YOUR GOAL: Using the material below, return exactly the lines between the one holding "cells.name = 'cells';" and the one holding "const z = (j", inclusive, and no others.

____________

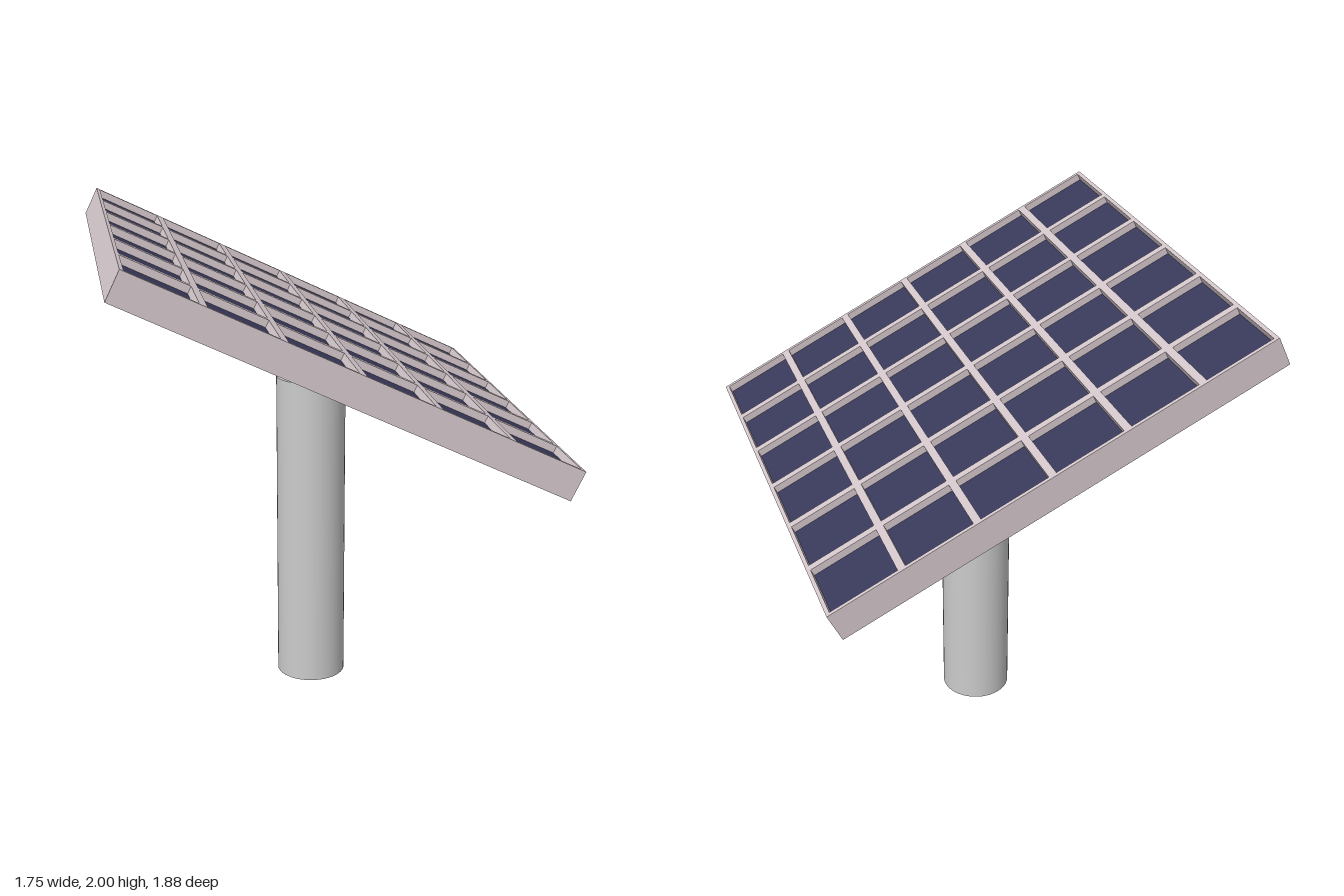
import * as THREE from 'three';

const SIZE = 1.885;       // panel edge length
const THICK = 0.125;      // panel thickness
const DEPTH = 0.032;      // recess of the cells
const COUNT = 6;          // cells per side
const PITCH = SIZE / COUNT;
const CELL = PITCH * 0.9;
const TILT = THREE.MathUtils.degToRad(25.9);

const postMat = new THREE.MeshStandardMaterial({ color: 0xcccccc });
const frameMat = new THREE.MeshStandardMaterial({ color: 0xd4c7cb });
const cellMat = new THREE.MeshStandardMaterial({ color: 0x38385a });

function add(parent, name, geometry, material, x = 0, y = 0, z = 0) {
  const mesh = new THREE.Mesh(geometry, material);
  mesh.name = name;
  mesh.position.set(x, y, z);
  parent.add(mesh);
  return mesh;
}

// Trace a square centred on (x, y)
function square(path, x, y, size) {
  const h = size / 2;
  path.moveTo(x - h, y - h);
  path.lineTo(x + h, y - h);
  path.lineTo(x + h, y + h);
  path.lineTo(x - h, y + h);
  path.closePath();
  return path;
}

export function createModel() {
  const model = new THREE.Group();
  model.name = 'solarPanel';

  // Upright post, ending just under the panel
  add(model, 'post', new THREE.CylinderGeometry(0.145, 0.145, 1.34, 48), postMat, 0, 0.67, 0);

  // Tilted panel, high on the -x side
  const panel = new THREE.Group();
  panel.name = 'panel';
  panel.position.y = 1.533;
  panel.rotation.z = -TILT;
  model.add(panel);

  // Solid backing slab
  const backing = THICK - DEPTH;
  const floorY = THICK / 2 - DEPTH;
  add(panel, 'backing', new THREE.BoxGeometry(SIZE, backing, SIZE), frameMat, 0, floorY - backing / 2, 0);

  // Lattice frame with one opening per cell, and the dark cells at its floor
  const lattice = square(new THREE.Shape(), 0, 0, SIZE);
  const cells = new THREE.Group();
  cells.name = 'cells';
  panel.add(cells);
  const cellGeo = new THREE.BoxGeometry(CELL, 0.004, CELL);
  for (let i = 0; i < COUNT; i++) {
    for (let j = 0; j < COUNT; j++) {
      const x = (i - (COUNT - 1) / 2) * PITCH;
      const z = (j - (COUNT - 1) / 2) * PITCH;
      lattice.holes.push(square(new THREE.Path(), x, z, CELL));
      add(cells, 'cell', cellGeo, cellMat, x, floorY, z);
    }
  }
  const latticeGeo = new THREE.ExtrudeGeometry(lattice, { depth: DEPTH, bevelEnabled: false });
  latticeGeo.rotateX(-Math.PI / 2);
  add(panel, 'latticeFrame', latticeGeo, frameMat, 0, floorY, 0);

  return model;
}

____________

ANSWER FOR THE TASK:
  cells.name = 'cells';
  panel.add(cells);
  const cellGeo = new THREE.BoxGeometry(CELL, 0.004, CELL);
  for (let i = 0; i < COUNT; i++) {
    for (let j = 0; j < COUNT; j++) {
      const x = (i - (COUNT - 1) / 2) * PITCH;
      const z = (j - (COUNT - 1) / 2) * PITCH;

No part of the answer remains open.